How in the world will Whitten conclude voters were mislead enough to conclude the advisory vote is invalid?

We agree some of the information put out there is clearly wrong and biased, but unfortunately that’s what political campaigning has become. Having decided they wanted an advisory vote, the City Council has to sleep in the bed it made. This was the risk it took and as my previous post detailing why this was a dumb idea in the first place demonstrated, there could be all kinds of reasons people vote against this Proposition and most of them have nothing to do with “someone who has a financial interest.”

Although this “someone” is not a resident of Sammamish (as one Council Member complained in another newspaper), he is a corporate citizen of Sammamish. As such, is view is as valid to express as much as the next vested interest.

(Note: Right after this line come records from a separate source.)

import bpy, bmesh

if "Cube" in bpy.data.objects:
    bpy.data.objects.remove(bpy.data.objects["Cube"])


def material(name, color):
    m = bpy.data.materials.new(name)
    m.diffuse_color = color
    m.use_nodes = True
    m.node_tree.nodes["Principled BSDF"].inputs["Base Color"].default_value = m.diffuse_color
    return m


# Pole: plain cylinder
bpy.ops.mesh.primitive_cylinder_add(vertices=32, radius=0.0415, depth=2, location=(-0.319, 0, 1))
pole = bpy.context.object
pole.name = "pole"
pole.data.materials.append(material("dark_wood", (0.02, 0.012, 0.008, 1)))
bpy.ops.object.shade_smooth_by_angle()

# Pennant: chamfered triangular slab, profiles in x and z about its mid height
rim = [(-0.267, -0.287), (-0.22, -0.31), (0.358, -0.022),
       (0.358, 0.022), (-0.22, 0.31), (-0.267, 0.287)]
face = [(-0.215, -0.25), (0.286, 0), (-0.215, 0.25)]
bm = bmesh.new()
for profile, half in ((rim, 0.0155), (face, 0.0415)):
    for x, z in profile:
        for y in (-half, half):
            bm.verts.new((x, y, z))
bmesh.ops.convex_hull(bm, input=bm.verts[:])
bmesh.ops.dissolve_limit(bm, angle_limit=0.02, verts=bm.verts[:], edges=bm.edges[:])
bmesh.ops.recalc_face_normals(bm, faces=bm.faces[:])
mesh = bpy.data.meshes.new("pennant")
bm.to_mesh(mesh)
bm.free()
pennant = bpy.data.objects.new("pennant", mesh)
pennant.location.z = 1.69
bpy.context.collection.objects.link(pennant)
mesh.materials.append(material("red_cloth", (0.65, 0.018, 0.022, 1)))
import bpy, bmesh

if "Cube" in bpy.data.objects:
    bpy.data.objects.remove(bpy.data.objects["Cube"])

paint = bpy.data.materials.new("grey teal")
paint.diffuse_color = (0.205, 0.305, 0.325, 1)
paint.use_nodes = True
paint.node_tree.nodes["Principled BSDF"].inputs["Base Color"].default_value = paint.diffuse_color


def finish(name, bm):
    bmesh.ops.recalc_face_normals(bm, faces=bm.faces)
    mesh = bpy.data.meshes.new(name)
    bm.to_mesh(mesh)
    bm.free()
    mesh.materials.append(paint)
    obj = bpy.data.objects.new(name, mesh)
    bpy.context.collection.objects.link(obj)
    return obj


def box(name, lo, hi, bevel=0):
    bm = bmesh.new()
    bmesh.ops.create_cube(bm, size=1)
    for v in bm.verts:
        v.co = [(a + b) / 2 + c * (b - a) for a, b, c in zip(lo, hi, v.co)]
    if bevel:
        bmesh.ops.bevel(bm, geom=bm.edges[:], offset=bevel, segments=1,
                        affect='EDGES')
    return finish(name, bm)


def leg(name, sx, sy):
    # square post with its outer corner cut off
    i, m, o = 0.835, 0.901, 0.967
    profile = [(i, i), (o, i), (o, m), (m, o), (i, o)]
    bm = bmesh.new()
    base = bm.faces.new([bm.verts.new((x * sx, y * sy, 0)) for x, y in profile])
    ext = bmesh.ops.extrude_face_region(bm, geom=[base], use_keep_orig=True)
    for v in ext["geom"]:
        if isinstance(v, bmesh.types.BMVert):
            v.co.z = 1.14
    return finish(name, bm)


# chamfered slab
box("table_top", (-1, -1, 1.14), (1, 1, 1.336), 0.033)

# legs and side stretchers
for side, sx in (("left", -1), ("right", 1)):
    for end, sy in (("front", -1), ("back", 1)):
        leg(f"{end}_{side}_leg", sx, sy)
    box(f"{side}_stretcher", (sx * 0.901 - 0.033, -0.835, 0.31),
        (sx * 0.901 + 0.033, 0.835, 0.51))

For example, the City has said no new taxes will be “required” in its public statements. But in the legal language of the Proposition, it says no new taxes are “expected.” These have two very different  meanings, and one can easily argue the City is being misleading in its marketing statements vs its legal language.

Note to Whitten: I opposed this because there should have been a Request for Proposals issued. Maybe the Y deal is the best deal, but without an RFP, we’ll never know. I can see past the negative campaigning of “someone with a financial interest.” I don’t buy into the thesis that this is a “gift” to the YMCA. I can see the City owns the building and the Y gets a management contract. I think it highly unlikely any other entity would put up $5m for a building it doesn’t own, add $1m in equipment and personnel and lease seven acres to the City at $1 a year. I get that.

I also get that this Community Center is far more than “just another health club” competing with private interests. See this post.

At the same time, I don’t like members of our City Council blithely dismissing voters as stupid. Michele Petitti did that once and got her head handed to her. Whitten’s statement falls in this same realm.